(WHAT YOU ARE ASKED TO DO)
What you return should be the lines from the first line of the records below through the line holding "between two points", unchanged.

(Saved entries)
------
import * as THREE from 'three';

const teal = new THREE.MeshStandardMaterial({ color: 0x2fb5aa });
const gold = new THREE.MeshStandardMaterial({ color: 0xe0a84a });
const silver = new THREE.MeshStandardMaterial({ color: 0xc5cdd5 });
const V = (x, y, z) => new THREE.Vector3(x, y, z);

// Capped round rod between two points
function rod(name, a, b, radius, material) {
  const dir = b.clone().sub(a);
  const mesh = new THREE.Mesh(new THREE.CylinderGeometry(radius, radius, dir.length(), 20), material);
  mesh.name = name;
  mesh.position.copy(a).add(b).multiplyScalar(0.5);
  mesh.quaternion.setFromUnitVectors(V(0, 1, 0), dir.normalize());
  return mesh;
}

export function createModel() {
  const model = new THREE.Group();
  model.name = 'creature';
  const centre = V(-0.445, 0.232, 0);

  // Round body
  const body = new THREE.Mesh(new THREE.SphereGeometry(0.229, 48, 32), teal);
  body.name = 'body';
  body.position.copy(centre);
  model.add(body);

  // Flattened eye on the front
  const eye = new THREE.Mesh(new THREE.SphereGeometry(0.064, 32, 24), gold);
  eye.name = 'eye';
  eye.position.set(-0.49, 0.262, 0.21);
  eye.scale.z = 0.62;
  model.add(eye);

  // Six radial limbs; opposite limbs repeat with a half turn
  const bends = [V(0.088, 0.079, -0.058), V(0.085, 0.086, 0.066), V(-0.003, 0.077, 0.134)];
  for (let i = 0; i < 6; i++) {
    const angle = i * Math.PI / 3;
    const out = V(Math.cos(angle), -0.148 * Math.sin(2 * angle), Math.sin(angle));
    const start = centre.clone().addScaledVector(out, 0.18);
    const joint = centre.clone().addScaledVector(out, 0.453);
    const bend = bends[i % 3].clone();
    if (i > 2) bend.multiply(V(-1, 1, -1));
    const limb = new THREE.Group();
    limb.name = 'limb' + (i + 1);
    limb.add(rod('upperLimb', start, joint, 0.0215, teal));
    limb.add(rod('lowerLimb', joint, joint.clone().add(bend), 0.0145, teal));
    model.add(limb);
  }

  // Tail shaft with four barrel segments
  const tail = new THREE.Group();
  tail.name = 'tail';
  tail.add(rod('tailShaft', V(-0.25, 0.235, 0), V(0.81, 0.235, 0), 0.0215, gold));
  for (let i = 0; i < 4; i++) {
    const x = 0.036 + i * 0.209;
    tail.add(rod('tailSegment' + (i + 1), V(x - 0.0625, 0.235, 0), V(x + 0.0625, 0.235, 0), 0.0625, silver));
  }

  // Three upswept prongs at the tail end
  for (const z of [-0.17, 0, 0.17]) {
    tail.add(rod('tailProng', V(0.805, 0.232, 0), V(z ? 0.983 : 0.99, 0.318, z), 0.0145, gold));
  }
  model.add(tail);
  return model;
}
------
(REPLY TO THE EXERCISE)
import * as THREE from 'three';

const teal = new THREE.MeshStandardMaterial({ color: 0x2fb5aa });
const gold = new THREE.MeshStandardMaterial({ color: 0xe0a84a });
const silver = new THREE.MeshStandardMaterial({ color: 0xc5cdd5 });
const V = (x, y, z) => new THREE.Vector3(x, y, z);

// Capped round rod between two points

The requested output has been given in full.